Cutting one's skin with razors or knives is the most common pattern of self-mutilation.
Others include biting, hitting, or bruising oneself; picking or pulling at skin or hair; burning oneself with lighted cigarettes, or amputating parts of the body.
Several different theories have been proposed to explain self-mutilation as follows:
* an outlet for strong negative emotions, especially anger or shame, that the person is afraid to express in words or discuss with others;
* anger at someone else directed against the self;
* relief of unbearable tension or anxiety;
* technique for triggering the body's biochemical responses to pain, release endorphins, which are the body's natural pain-killing substances;
* a symbolic acting-out of the larger culture's mistreatment of women;
* a way of stopping a dissociative episode.
Dissociation is a process in which the mind splits off, or dissociates, certain memories and thoughts that are too painful to keep in conscious awareness.
Some people report that they feel “numb” or “dead” when they dissociate, and self-injury allows them to feel “alive”.
The symptoms of self-mutilation typically include:
* wearing long-sleeved or baggy clothing, even in hot weather; and
* an unusual need for privacy.

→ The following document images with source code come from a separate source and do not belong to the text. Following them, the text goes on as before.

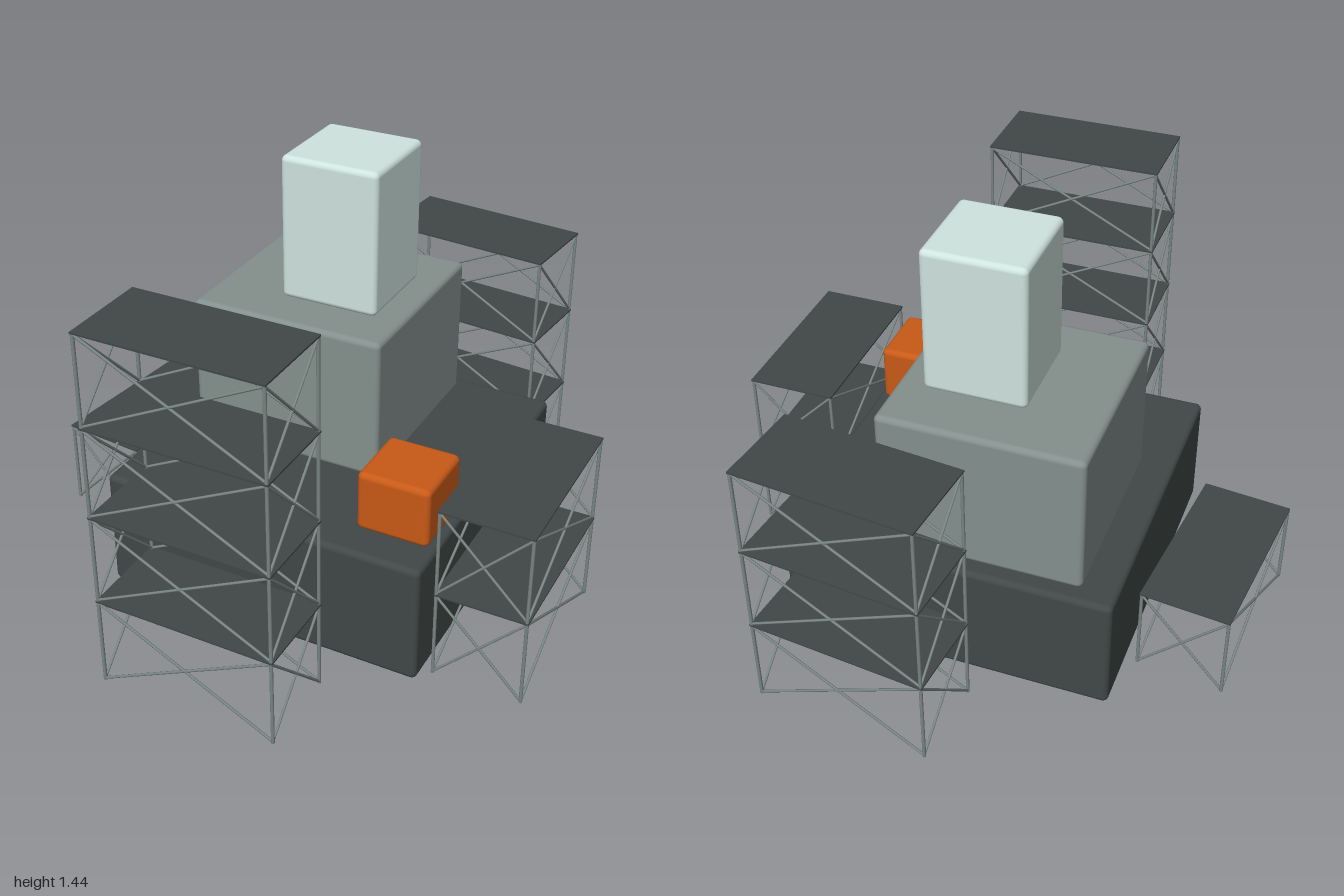
import * as THREE from 'three';
import { RoundedBoxGeometry } from 'three/addons/geometries/RoundedBoxGeometry.js';

const paint = (color) => new THREE.MeshStandardMaterial({ color });
const STEEL = paint(0x7a8784);
const DECK = paint(0x414847);

const LENGTH = 0.62, DEPTH = 0.31, LEVEL = 0.3125, POLE = 0.006;

// Rounded block resting on height y0
function block(name, [x, y0, z], [w, h, d], color) {
  const mesh = new THREE.Mesh(new RoundedBoxGeometry(w, h, d, 3, 0.02), paint(color));
  mesh.name = name;
  mesh.position.set(x, y0 + h / 2, z);
  return mesh;
}

// Round bar between two points
function bar(name, a, b, radius) {
  const dir = b.clone().sub(a);
  const mesh = new THREE.Mesh(new THREE.CylinderGeometry(radius, radius, dir.length(), 8), STEEL);
  mesh.name = name;
  mesh.position.copy(a).add(b).multiplyScalar(0.5);
  mesh.quaternion.setFromUnitVectors(new THREE.Vector3(0, 1, 0), dir.normalize());
  return mesh;
}

// Scaffold tower: four legs, then a deck and crossed braces on all sides of each level
function scaffold(name, levels, x, z, turn) {
  const tower = new THREE.Group();
  tower.name = name;
  const hx = LENGTH / 2 - POLE, hz = DEPTH / 2 - POLE;
  const corners = [[-hx, -hz], [hx, -hz], [hx, hz], [-hx, hz]];
  const at = (i, y) => new THREE.Vector3(corners[i % 4][0], y, corners[i % 4][1]);

  for (let i = 0; i < 4; i++) tower.add(bar('leg', at(i, 0), at(i, levels * LEVEL), POLE));

  for (let n = 0; n < levels; n++) {
    const low = n * LEVEL + 0.005, high = (n + 1) * LEVEL - 0.005;
    for (let i = 0; i < 4; i++) {
      tower.add(bar('brace', at(i, low), at(i + 1, high), POLE * 0.75));
      tower.add(bar('brace', at(i, high), at(i + 1, low), POLE * 0.75));
    }
    const deck = new THREE.Mesh(new THREE.BoxGeometry(LENGTH, 0.006, DEPTH), DECK);
    deck.name = 'deck';
    deck.position.y = (n + 1) * LEVEL;
    tower.add(deck);
  }
  tower.position.set(x, 0, z);
  tower.rotation.y = turn;
  return tower;
}

export function createModel() {
  const model = new THREE.Group();
  model.name = 'scaffoldedBlocks';

  // Stacked blocks
  model.add(
    block('baseBlock', [0.035, 0, -0.02], [1.14, 0.427, 1.14], 0x414847),
    block('middleBlock', [-0.075, 0.427, -0.192], [0.69, 0.506, 0.69], 0x84908d),
    block('topBlock', [0.006, 0.933, -0.177], [0.346, 0.504, 0.346], 0xcfe4df),
    block('accentBlock', [0.455, 0.427, 0.306], [0.248, 0.211, 0.248], 0xc85a17),
  );

  // Scaffolds around the base
  model.add(
    scaffold('frontScaffold', 4, 0.035, 0.842, 0),
    scaffold('backScaffold', 3, 0.228, -0.811, -0.1),
    scaffold('leftScaffold', 2, 0.786, 0.179, Math.PI / 2),
    scaffold('rightScaffold', 1, -0.756, -0.086, Math.PI / 2 - 0.107),
  );
  return model;
}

Self-mutilators are often hesitant to change their clothes or undress around others.
* In most cases the person has also shown signs of depression.
A number of different treatment approaches are used with self-mutilators, including psychodynamic psychotherapy, group therapy, journaling, and behavioural therapy.
Mindfulness training, which is a form of meditation, is used to teach self-mutilators to observe and identify their feelings in order to have some control over them (149).
Counselling and Psychotherapy may be provided via Skype and FaceTime in the comfort of your home, office or any place of your choice.